Three of Scotland’s best known and loved traditional musicians are currently enjoying a 20-day residency programme in Hoi An, Vietnam. 

Drummer and composer Tom Bancroft, singer, harpist and composer, Esther Swift and piper and Young Trad Finalist 2018, David Shedden were selected to take part in the residency through a nominations process in March this year.  Scottish traditional music is core to the practice of all three artists and this was central to them being selected.

The fully funded residency programme, which runs from 5 – 25 June 2019, is part of the FAMLAB strand of the British Council’s on-going Heritage of Future Past project and is organised in conjunction with Vietnamese organisations, Lune Production and Phu Sa Lab.

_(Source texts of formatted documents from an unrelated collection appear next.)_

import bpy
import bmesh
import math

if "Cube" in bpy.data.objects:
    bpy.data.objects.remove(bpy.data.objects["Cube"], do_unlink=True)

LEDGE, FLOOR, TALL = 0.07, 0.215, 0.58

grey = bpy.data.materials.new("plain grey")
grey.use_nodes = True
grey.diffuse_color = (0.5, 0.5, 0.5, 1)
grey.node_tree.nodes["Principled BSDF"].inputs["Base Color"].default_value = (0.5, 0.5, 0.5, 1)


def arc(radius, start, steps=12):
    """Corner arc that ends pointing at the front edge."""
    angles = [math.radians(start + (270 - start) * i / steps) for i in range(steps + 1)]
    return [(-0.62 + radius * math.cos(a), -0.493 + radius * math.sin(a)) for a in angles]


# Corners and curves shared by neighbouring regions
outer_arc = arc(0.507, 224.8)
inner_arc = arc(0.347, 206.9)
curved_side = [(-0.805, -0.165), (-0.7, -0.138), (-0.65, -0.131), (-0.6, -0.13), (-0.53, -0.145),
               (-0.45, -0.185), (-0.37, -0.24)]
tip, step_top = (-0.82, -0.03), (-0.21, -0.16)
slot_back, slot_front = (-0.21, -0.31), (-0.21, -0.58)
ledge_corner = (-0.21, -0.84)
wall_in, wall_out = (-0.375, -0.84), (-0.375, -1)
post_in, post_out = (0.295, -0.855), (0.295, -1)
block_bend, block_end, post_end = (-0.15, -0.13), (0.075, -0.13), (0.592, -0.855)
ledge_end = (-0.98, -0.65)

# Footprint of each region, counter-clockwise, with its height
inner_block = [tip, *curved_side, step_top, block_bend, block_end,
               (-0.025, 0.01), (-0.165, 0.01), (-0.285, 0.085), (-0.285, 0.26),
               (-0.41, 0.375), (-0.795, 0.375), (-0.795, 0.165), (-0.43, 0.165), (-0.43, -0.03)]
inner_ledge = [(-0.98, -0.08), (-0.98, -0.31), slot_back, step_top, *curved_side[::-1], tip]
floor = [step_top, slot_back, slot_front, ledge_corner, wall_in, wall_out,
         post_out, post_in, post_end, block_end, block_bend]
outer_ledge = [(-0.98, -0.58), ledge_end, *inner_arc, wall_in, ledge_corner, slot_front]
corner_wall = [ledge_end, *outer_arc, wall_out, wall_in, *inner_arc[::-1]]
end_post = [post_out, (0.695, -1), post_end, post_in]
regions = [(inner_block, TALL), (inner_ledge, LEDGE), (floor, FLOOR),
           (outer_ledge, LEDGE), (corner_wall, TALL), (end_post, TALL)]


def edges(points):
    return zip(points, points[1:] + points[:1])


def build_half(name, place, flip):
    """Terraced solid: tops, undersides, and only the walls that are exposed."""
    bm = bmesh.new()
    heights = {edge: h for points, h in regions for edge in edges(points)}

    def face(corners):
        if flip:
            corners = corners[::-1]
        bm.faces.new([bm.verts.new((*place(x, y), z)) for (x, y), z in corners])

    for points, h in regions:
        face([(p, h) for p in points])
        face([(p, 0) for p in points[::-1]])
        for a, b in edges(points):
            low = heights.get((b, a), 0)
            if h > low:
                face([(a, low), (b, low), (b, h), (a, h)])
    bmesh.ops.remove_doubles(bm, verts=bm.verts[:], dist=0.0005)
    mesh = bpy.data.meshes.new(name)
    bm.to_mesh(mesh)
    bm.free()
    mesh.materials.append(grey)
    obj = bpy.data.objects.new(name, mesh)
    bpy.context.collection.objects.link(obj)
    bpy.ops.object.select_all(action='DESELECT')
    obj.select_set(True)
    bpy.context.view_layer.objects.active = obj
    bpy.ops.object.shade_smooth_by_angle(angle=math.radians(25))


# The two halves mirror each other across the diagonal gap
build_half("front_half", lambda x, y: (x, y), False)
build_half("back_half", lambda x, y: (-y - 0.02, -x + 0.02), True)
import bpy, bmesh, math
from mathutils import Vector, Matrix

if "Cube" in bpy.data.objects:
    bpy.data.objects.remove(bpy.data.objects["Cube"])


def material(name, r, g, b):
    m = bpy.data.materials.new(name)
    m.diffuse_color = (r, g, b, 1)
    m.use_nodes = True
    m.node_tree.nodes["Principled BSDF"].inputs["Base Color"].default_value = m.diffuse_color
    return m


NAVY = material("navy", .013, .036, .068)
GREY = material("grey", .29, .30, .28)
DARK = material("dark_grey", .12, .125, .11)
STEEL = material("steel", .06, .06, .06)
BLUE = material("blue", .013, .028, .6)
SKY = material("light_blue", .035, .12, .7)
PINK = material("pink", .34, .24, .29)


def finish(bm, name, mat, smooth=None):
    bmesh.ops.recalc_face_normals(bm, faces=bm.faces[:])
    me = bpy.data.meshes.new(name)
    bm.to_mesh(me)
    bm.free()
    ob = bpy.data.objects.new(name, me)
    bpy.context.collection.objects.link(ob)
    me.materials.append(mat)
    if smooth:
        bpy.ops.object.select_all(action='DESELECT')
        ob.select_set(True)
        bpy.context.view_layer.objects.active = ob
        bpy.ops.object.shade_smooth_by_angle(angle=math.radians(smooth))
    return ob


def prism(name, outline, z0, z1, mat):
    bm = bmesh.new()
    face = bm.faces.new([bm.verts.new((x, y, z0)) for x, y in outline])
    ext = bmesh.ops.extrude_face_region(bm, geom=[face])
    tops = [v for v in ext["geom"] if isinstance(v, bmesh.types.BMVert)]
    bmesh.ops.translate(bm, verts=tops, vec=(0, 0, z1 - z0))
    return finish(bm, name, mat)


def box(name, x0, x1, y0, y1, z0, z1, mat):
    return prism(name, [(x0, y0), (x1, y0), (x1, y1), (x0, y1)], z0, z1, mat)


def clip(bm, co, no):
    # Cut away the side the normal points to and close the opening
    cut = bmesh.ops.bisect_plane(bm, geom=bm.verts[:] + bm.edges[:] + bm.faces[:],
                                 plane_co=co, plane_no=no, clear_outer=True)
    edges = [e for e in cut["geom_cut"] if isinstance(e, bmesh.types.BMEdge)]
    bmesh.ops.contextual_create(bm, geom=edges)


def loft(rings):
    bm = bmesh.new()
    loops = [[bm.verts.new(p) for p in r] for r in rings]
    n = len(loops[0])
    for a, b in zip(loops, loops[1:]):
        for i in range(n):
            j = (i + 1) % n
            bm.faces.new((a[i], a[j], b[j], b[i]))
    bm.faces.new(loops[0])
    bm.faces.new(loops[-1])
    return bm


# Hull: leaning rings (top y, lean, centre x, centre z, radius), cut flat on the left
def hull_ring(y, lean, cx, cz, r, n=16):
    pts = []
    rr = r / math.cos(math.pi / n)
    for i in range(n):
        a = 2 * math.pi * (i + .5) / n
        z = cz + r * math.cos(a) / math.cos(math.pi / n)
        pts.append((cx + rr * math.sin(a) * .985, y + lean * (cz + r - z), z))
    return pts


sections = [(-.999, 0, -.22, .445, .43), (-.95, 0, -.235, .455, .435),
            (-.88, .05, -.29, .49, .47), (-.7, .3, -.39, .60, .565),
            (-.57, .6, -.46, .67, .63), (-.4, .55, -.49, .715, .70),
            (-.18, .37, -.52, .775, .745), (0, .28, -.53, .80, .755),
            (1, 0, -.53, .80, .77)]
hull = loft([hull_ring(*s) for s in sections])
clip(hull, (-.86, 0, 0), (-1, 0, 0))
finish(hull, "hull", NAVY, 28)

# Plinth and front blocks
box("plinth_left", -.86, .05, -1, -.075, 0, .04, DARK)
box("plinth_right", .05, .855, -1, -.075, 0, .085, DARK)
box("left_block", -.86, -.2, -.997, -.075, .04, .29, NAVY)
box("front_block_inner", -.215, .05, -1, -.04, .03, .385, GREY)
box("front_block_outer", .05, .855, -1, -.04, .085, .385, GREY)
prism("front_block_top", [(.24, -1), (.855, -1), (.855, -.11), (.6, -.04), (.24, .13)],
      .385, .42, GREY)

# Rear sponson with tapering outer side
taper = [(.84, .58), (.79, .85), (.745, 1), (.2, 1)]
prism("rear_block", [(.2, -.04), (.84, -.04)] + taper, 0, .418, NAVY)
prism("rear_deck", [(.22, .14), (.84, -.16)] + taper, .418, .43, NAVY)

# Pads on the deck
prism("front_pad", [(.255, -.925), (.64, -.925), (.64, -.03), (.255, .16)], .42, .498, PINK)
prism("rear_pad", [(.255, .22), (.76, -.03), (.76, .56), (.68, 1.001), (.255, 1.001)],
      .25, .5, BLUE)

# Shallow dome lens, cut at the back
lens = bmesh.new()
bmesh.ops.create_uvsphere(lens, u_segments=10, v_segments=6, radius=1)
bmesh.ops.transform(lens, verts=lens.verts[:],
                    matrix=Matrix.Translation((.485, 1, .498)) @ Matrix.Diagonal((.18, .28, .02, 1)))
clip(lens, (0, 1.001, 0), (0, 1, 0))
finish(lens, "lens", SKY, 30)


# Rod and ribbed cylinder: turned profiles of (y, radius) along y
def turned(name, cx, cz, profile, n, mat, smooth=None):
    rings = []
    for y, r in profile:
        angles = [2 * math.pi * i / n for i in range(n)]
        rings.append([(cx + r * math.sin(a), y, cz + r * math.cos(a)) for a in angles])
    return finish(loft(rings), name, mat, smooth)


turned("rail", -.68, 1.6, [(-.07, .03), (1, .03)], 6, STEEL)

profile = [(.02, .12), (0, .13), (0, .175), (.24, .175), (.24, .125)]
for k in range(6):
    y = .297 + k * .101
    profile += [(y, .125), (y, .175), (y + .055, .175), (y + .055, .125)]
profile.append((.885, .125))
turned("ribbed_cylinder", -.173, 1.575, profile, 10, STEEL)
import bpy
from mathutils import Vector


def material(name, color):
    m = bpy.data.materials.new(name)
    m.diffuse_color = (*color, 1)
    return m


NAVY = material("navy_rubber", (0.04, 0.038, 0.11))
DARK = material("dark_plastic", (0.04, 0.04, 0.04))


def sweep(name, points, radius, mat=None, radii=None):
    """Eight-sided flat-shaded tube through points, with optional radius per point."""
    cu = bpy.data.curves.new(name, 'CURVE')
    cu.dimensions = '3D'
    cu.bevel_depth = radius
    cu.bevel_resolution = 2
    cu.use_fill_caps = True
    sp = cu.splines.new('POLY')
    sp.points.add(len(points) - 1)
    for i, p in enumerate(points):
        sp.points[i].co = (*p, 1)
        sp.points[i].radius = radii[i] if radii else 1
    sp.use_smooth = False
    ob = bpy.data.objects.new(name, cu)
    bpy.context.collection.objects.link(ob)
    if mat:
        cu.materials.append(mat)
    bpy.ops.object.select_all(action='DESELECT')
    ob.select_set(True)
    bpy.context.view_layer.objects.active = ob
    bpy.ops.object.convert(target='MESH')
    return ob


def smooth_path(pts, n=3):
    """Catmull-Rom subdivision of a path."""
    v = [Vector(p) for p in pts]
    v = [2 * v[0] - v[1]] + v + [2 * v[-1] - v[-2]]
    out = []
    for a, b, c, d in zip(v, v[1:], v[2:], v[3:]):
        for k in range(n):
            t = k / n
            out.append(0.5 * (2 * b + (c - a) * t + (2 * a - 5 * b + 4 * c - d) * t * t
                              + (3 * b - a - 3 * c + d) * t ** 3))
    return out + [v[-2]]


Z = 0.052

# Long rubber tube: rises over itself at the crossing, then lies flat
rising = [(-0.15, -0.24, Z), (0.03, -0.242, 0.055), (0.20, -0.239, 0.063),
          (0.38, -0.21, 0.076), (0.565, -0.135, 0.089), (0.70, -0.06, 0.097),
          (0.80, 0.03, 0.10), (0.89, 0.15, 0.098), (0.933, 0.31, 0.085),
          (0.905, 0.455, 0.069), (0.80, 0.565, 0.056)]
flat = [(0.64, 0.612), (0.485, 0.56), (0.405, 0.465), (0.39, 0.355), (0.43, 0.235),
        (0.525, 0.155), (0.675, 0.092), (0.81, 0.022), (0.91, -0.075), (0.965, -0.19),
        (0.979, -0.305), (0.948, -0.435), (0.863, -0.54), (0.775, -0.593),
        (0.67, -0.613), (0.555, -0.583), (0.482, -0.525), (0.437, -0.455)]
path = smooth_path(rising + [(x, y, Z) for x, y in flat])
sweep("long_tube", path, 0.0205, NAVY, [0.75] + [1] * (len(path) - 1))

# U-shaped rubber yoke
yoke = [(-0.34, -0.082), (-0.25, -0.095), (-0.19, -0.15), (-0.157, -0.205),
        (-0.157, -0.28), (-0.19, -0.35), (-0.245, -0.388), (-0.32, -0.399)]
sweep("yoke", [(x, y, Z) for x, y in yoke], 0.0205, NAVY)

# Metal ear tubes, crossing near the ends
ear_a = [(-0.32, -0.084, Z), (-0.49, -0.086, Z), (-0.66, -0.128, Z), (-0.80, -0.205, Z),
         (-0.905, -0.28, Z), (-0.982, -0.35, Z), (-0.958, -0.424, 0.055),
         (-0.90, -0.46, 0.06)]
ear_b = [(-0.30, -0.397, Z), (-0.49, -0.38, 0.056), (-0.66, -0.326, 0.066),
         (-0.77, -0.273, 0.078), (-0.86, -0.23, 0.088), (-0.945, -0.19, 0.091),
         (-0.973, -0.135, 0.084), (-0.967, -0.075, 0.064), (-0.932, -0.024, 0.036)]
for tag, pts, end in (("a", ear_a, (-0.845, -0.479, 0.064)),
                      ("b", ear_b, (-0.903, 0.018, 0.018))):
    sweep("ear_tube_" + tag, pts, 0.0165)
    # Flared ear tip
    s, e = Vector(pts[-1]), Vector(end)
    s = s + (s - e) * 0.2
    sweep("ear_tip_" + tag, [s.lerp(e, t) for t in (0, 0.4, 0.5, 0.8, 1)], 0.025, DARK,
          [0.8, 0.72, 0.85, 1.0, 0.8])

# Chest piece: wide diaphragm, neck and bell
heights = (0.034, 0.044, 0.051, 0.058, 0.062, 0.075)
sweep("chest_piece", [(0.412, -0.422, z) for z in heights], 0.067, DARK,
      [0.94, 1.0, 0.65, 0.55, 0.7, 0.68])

Hung Doan from Lune Productions, Minh Nguyen and Dac Quyen from Phu Sa Lab visited Scotland as delegates to Showcase Scotland at Celtic Connections in January 2019.  Their visit allowed them to witness how alive and current Scottish traditional music is in contemporary Scotland and helped inform the selection process.

Tom, Esther and David will join around 40 Vietnamese musicians also participating in the programme.  Seven master musicians from the North West, Central Highlands and South Central regions of Vietnam are joining with contemporary musicians who have explored elements of traditional Vietnamese music throughout their practice. 

Collaboration and an experimental approach are the name of the game in this exciting residency through which the Scottish artists will be encouraged to conceive pieces with other residency participants, incorporating traditional Vietnamese instruments. 

Participants will have access to an assortment of indigenous musical instruments (such as gongs, ting ning, Cham percussions [ginang and baranung], jaw harps and flutes), as well as those made and crafted by Phu Sa Lab musicians themselves.

In an interview with the British Council’s Arts Manager in Vietnam the musicians had this to say about their first few days in Vietnam:

“It’s been really exciting coming to Vietnam and getting to play with all these traditional musicians … just seeing some of the instruments has been incredible … and a lot of handmade instruments people have made on their own … and obviously the food has been absolutely unbelievable which is always a bonus!” (David Shedden)

“The musicians from the minority cultures, how they think about music and what’s meaningful for them is fascinating and I think we’ve really connected with them as people through music which is beautiful… it’s been a beautiful thing … so there’s a lot of warmth and connection that’s been established in only a few days.” (Tom Bancroft)

“It’s lovely to establish a language between so many different, diverse types of music making … it’s been quite overwhelming but in a good way” (Esther Swift)

The residency culminates in a live event in Hoi An, showcasing new pieces developed throughout the 20-day programme.